This grandmother said she wants the pope to address the drug violence that afflicts her community.
This grandmother said she wants the pope to address the drug violence that afflicts her community. CBS News

One grandmother told us she wants the pope to address the drug violence that afflicts her community. She lives in one of the favelas, or slums, that hug the mountains around the city - places where there is a surplus of crime and a deficit of hope.

The pope will tour one of them on Thursday, a sensitive step given that his visit is costing Brazil about $50 million.

For now, though, the pope's near riotous reception Monday night is still the talk of the town.

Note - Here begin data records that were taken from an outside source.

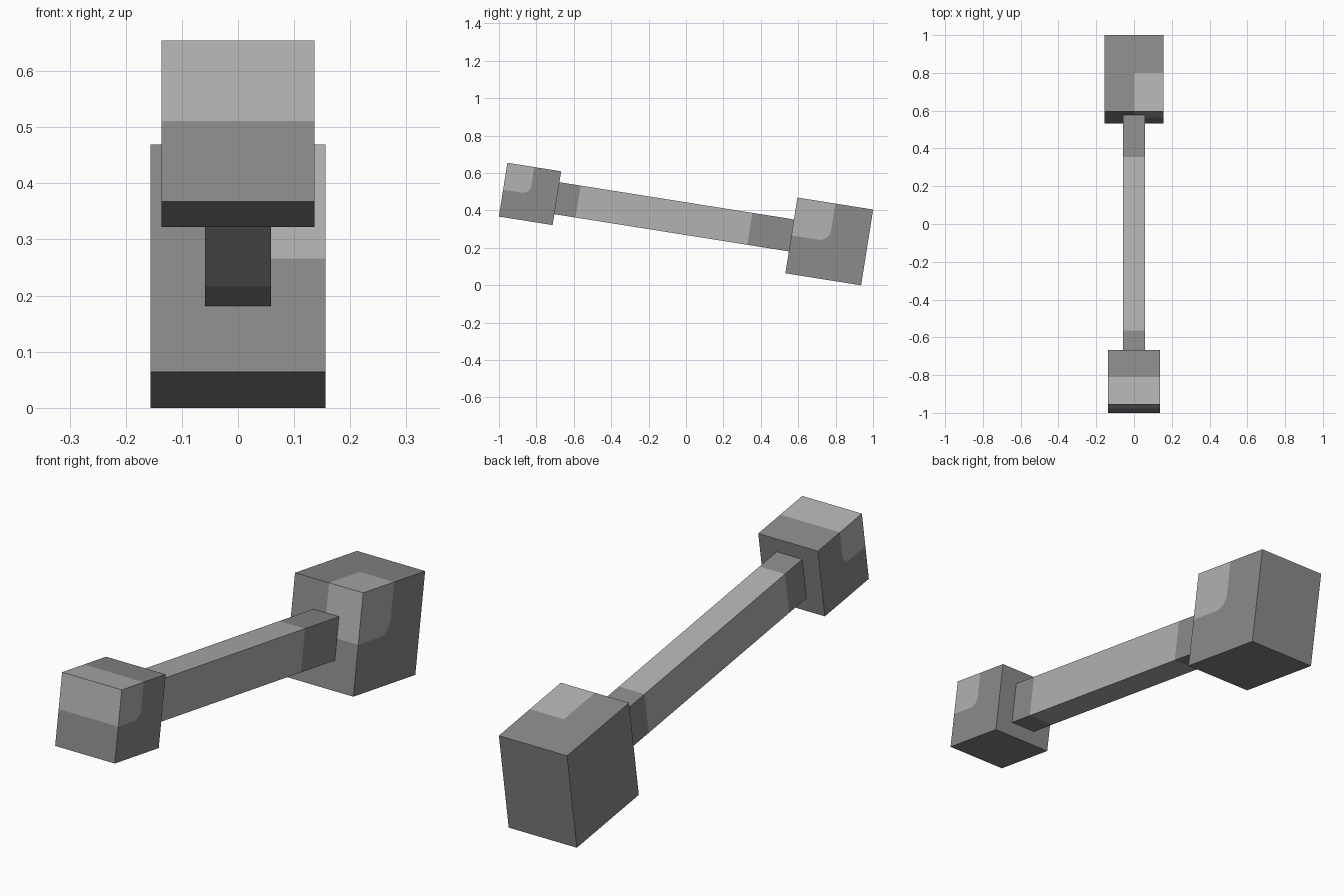
import bpy, bmesh, math
from mathutils import Vector, Matrix

if "Cube" in bpy.data.objects:
    bpy.data.objects.remove(bpy.data.objects["Cube"])

TILT = Matrix.Rotation(math.radians(-9.02), 4, 'X')
FRAME = Matrix.Translation((0, -0.034, 0.3613)) @ TILT   # middle of the tilted axis


def material(name, v):
    m = bpy.data.materials.new(name)
    m.diffuse_color = (*v, 1)
    m.use_nodes = True
    m.node_tree.nodes["Principled BSDF"].inputs["Base Color"].default_value = m.diffuse_color
    return m


DARK = material("dark grey", (0.262, 0.255, 0.255))
LIGHT = material("light grey", (0.445, 0.445, 0.445))


def cut(bm, co, no, faces=None):
    faces = list(faces or bm.faces)
    edges = list({e for f in faces for e in f.edges})
    verts = list({v for f in faces for v in f.verts})
    bmesh.ops.bisect_plane(bm, geom=verts + edges + faces, dist=1e-5,
                           plane_co=co, plane_no=no)


def box(size):
    bm = bmesh.new()
    bmesh.ops.create_cube(bm, size=1, matrix=Matrix.Diagonal((*size, 1)))
    return bm


def finish(name, bm, along, is_light):
    for f in bm.faces:
        f.normal_update()
        f.material_index = int(is_light(f))
    me = bpy.data.meshes.new(name)
    bm.to_mesh(me)
    bm.free()
    me.materials.append(DARK)
    me.materials.append(LIGHT)
    ob = bpy.data.objects.new(name, me)
    ob.matrix_world = FRAME @ Matrix.Translation((0, along, 0))
    bpy.context.collection.objects.link(ob)


def end_block(name, size, along, right_half_only):
    """Cube whose upper front part is light, with a rounded patch on the sides."""
    bm = box(size)
    for axis in ((0, 1, 0), (0, 0, 1)) + (((1, 0, 0),) if right_half_only else ()):
        cut(bm, (0, 0, 0), axis)
    r = size[1] * 0.15
    arc = []
    for a in (-15, -35, -55, -75):
        n = Vector((0, math.cos(math.radians(a)), math.sin(math.radians(a))))
        arc.append((Vector((0, -r, r)) + n * r, n))

    def in_patch(f):
        c = f.calc_center_median()
        return c.y < -1e-4 and c.z > 1e-4 and (c.x > -1e-4 or not right_half_only)

    def on_side(f):
        f.normal_update()
        return abs(f.normal.x) > 0.9

    for co, n in arc:
        cut(bm, co, n, [f for f in bm.faces if on_side(f) and in_patch(f)])

    def is_light(f):
        c = f.calc_center_median()
        outside = on_side(f) and any((c - co).dot(n) > 1e-5 for co, n in arc)
        return in_patch(f) and not outside

    finish(name, bm, along, is_light)


# Two end blocks
end_block("large_end_block", (0.312, 0.41, 0.41), 0.81, True)
end_block("small_end_block", (0.273, 0.291, 0.291), -0.81, False)

# Bar with a light middle and dark ends
start, stop = -0.67, 0.61
mid = (start + stop) / 2
bar = box((0.117, stop - start, 0.173))
for s in (-0.55, 0.38):
    cut(bar, (0, s - mid, 0), (0, 1, 0))
finish("connecting_bar", bar, mid,
       lambda f: -0.55 < f.calc_center_median().y + mid < 0.38)
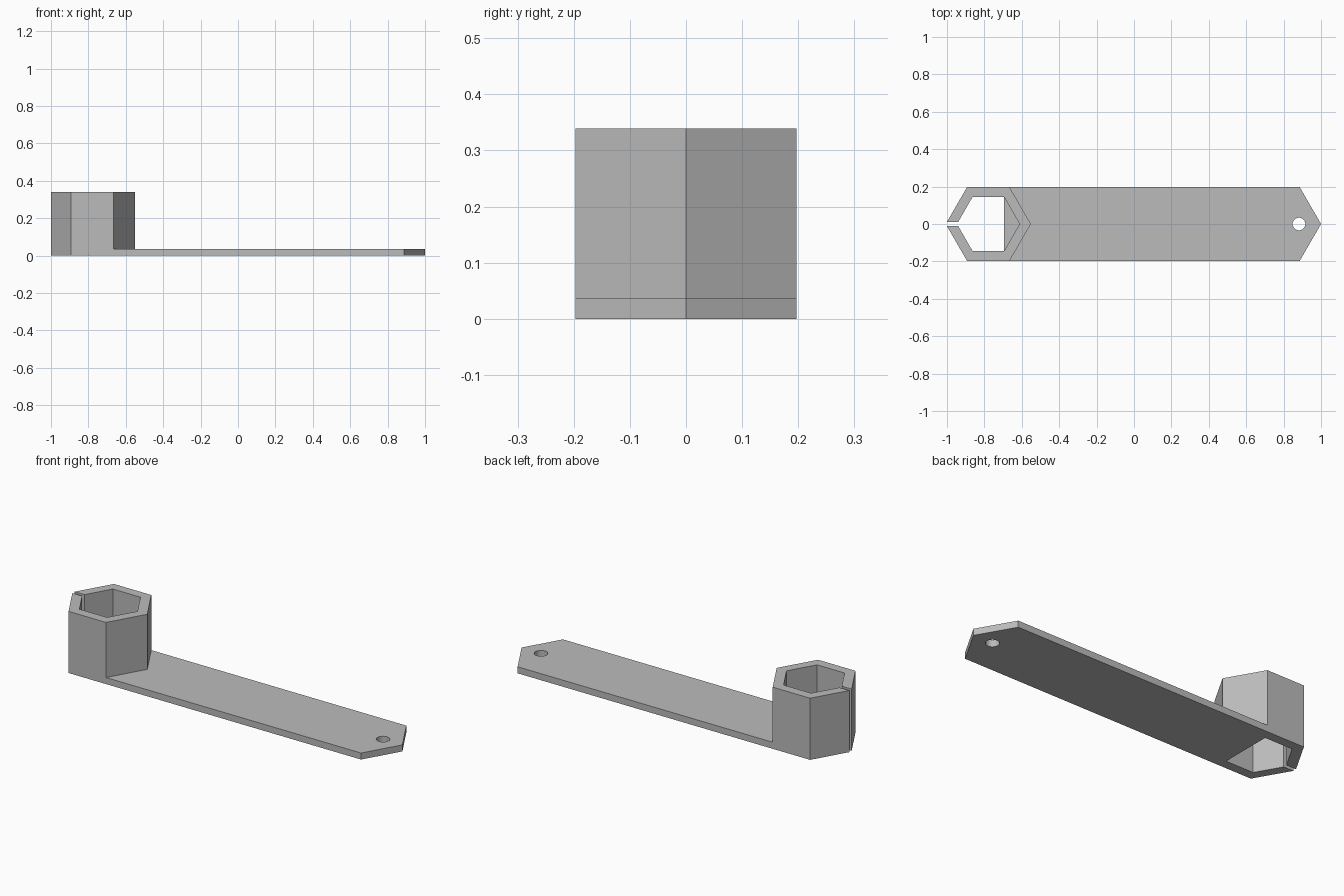
import bpy
import math

cube = bpy.data.objects.get("Cube")
if cube:
    bpy.data.objects.remove(cube, do_unlink=True)

# Main dimensions
SOCKET_X = -0.779      # centre of the hexagonal socket
OUTER = 0.2275         # socket corner radius
BORE = 0.1675          # bore corner radius
HALF = OUTER * math.sqrt(3) / 2
HEIGHT = 0.339
PLATE = 0.036
TIP = 1.0


def prism(name, outline, z0, z1):
    """Closed prism from a counter-clockwise outline."""
    n = len(outline)
    verts = [(x, y, z) for z in (z0, z1) for x, y in outline]
    faces = [list(range(n))[::-1], list(range(n, 2 * n))]
    faces += [[i, (i + 1) % n, (i + 1) % n + n, i + n] for i in range(n)]
    mesh = bpy.data.meshes.new(name)
    mesh.from_pydata(verts, [], faces)
    obj = bpy.data.objects.new(name, mesh)
    bpy.context.collection.objects.link(obj)
    return obj


def ring(cx, radius, sides):
    return [(cx + radius * math.cos(2 * math.pi * i / sides),
             radius * math.sin(2 * math.pi * i / sides)) for i in range(sides)]


def cut(target, cutter):
    cutter.hide_render = True
    mod = target.modifiers.new("cut", 'BOOLEAN')
    mod.operation, mod.solver, mod.object = 'DIFFERENCE', 'EXACT', cutter
    bpy.ops.object.select_all(action='DESELECT')
    bpy.context.view_layer.objects.active = target
    target.select_set(True)
    bpy.ops.object.modifier_apply(modifier=mod.name)
    bpy.data.objects.remove(cutter, do_unlink=True)


# Long hexagonal block, later lowered to a flat handle
left, right = SOCKET_X - OUTER / 2, TIP - OUTER / 2
wrench = prism("socket_wrench", [
    (SOCKET_X - OUTER, 0), (left, -HALF), (right, -HALF),
    (TIP, 0), (right, HALF), (left, HALF)], 0, HEIGHT)

# Lower the handle, leaving the pointed socket wall
nose = SOCKET_X + OUTER
run = 0.5 / math.sqrt(3)
cut(wrench, prism("handle_cutter", [
    (nose, 0), (nose - run, -0.5), (1.5, -0.5), (1.5, 0.5), (nose - run, 0.5)],
    PLATE, 1))

# Hexagonal bore above the plate; the plate keeps a small ledge under it
hexagon = ring(SOCKET_X, BORE, 6)
cut(wrench, prism("bore_cutter", hexagon, PLATE, 1))
cut(wrench, prism("through_cutter", hexagon[1:], -1, 0.2))

# Thin slit in the socket's end corner
cut(wrench, prism("slit_cutter", [
    (-1.2, -0.01), (-0.9, -0.01), (-0.9, 0.01), (-1.2, 0.01)], -1, 1))

# Hanging hole
cut(wrench, prism("hole_cutter", ring(0.882, 0.034, 32), -1, 1))

# Plain grey finish
grey = bpy.data.materials.new("grey")
grey.use_nodes = True
color = (0.5, 0.5, 0.5, 1)
grey.diffuse_color = color
grey.node_tree.nodes["Principled BSDF"].inputs["Base Color"].default_value = color
wrench.data.materials.clear()
wrench.data.materials.append(grey)
for face in wrench.data.polygons:
    face.material_index = 0
bpy.ops.object.shade_smooth_by_angle(angle=math.radians(30))
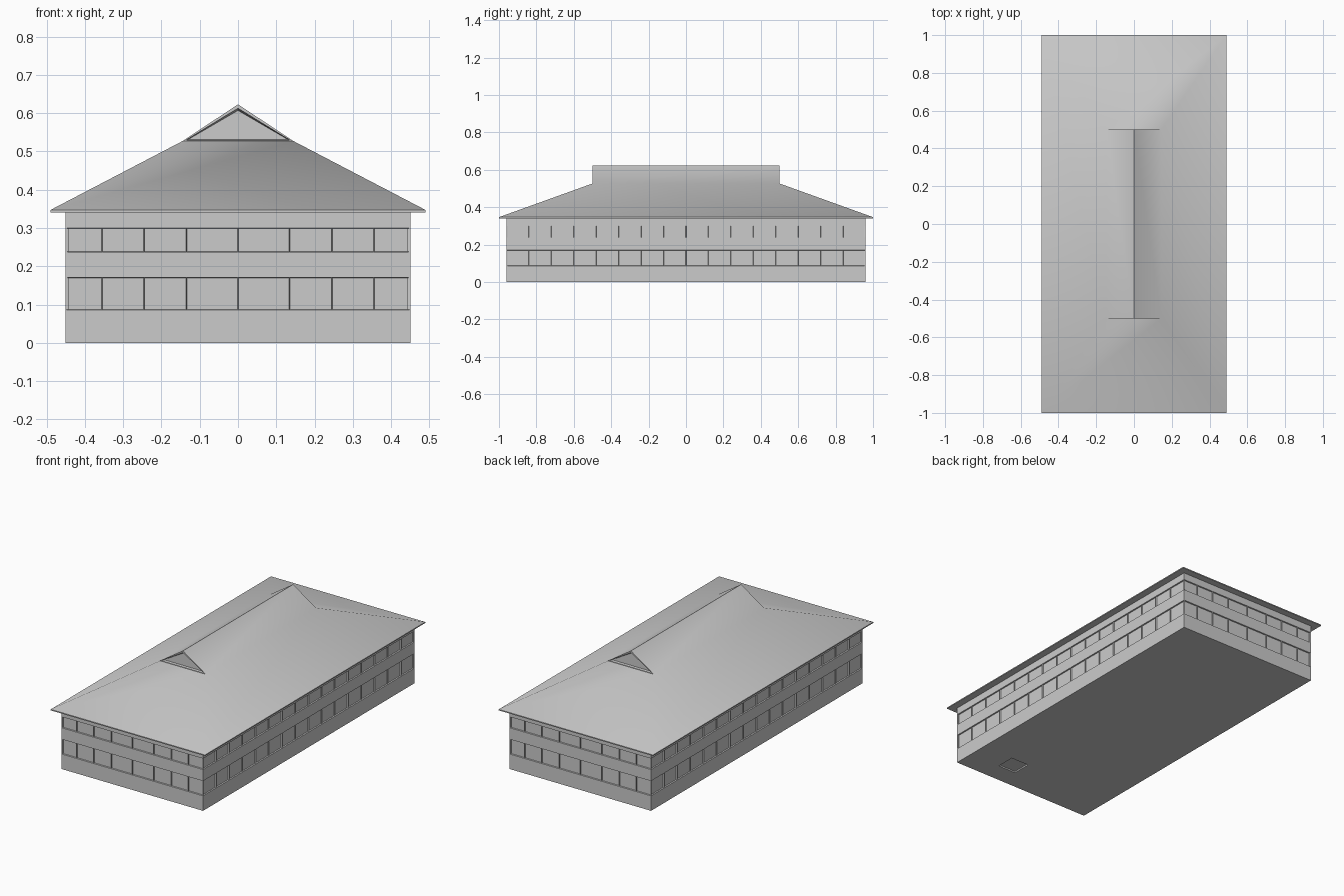
import bpy, bmesh, math
from mathutils import Vector

if "Cube" in bpy.data.objects:
    bpy.data.objects.remove(bpy.data.objects["Cube"])

HX, HY, TOP = 0.45, 0.96, 0.342


def finish(bm, name, angle=None):
    mesh = bpy.data.meshes.new(name)
    bm.to_mesh(mesh)
    bm.free()
    ob = bpy.data.objects.new(name, mesh)
    bpy.context.collection.objects.link(ob)
    if angle:
        bpy.ops.object.select_all(action='DESELECT')
        ob.select_set(True)
        bpy.context.view_layer.objects.active = ob
        bpy.ops.object.shade_smooth_by_angle(angle=math.radians(angle))
    return ob


def recess(bm, faces, border, bevel, depth):
    # flat border, then a sunken panel
    bmesh.ops.inset_individual(bm, faces=faces, thickness=border, depth=0)
    bmesh.ops.inset_individual(bm, faces=faces, thickness=bevel, depth=-depth)


def grid(bm, origin, u, v, us, vs, is_panel):
    # rectangular patchwork facing u x v; returns the panel faces
    o, u, v = Vector(origin), Vector(u), Vector(v)
    pts = [[bm.verts.new(o + u * a + v * b) for a in us] for b in vs]
    panels = []
    for j in range(len(vs) - 1):
        for i in range(len(us) - 1):
            f = bm.faces.new((pts[j][i], pts[j][i + 1], pts[j + 1][i + 1], pts[j + 1][i]))
            if is_panel(i, j):
                panels.append(f)
    return panels


# Walls with two bands of windows, and a hatch in the floor
bm = bmesh.new()
levels = [0, 0.086, 0.171, 0.237, 0.30, TOP]
short = [-HX, -0.355, -0.245, -0.135, 0, 0.135, 0.245, 0.355, HX]
long = [-HY + 0.12 * i for i in range(17)]
window = lambda i, j: j in (1, 3)
panes = []
for s in (1, -1):
    panes += grid(bm, (0, -s * HY, 0), (s, 0, 0), (0, 0, 1), short, levels, window)
    panes += grid(bm, (s * HX, 0, 0), (0, s, 0), (0, 0, 1), long, levels, window)
recess(bm, panes, 0.003, 0.002, 0.007)
hatch = grid(bm, (0, 0, 0), (0, 1, 0), (1, 0, 0),
             [-HY, -0.843, -0.733, HY], [-HX, 0.137, 0.252, HX],
             lambda i, j: i == 1 and j == 1)
recess(bm, hatch, 0.006, 0.002, 0.007)
bmesh.ops.remove_doubles(bm, verts=bm.verts, dist=1e-5)
finish(bm, "walls")

# Hip-and-gable roof with thin eaves
bm = bmesh.new()


def ring(x, y, z):
    return [bm.verts.new((a * x, b * y, z)) for a, b in ((-1, -1), (1, -1), (1, 1), (-1, 1))]


low = ring(0.49, 1.0, 0.341)
eave = ring(0.49, 1.0, 0.347)
shoulder = ring(0.145, 0.5, 0.527)
front, back = [bm.verts.new((0, y, 0.623)) for y in (-0.5, 0.5)]
bm.faces.new(low[::-1])
for lower, upper in ((low, eave), (eave, shoulder)):
    for i in range(4):
        k = (i + 1) % 4
        bm.faces.new((lower[i], lower[k], upper[k], upper[i]))
bm.faces.new((shoulder[1], shoulder[2], back, front))
bm.faces.new((shoulder[3], shoulder[0], front, back))
gables = [bm.faces.new((shoulder[0], shoulder[1], front)),
          bm.faces.new((shoulder[2], shoulder[3], back))]
bmesh.ops.recalc_face_normals(bm, faces=bm.faces)
recess(bm, gables, 0.010, 0.006, 0.015)
finish(bm, "roof", 45)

"The pope's secretary, who was in the car when the pontiff was mobbed by crowds, was quite concerned," Rosica said. "The pope was not the least bit concerned. He loved it. He was thrilled with it and he was laughing."

The pope will travel about 120 miles south of Rio de Janeiro Wednesday to the small town of Aparecida, which is home to one of the largest Catholic shrines in the world, with a seating capacity of 45,000 people.

  • Dean Reynolds
    Dean Reynolds

    Dean Reynolds is a CBS News National Correspondent based in Chicago.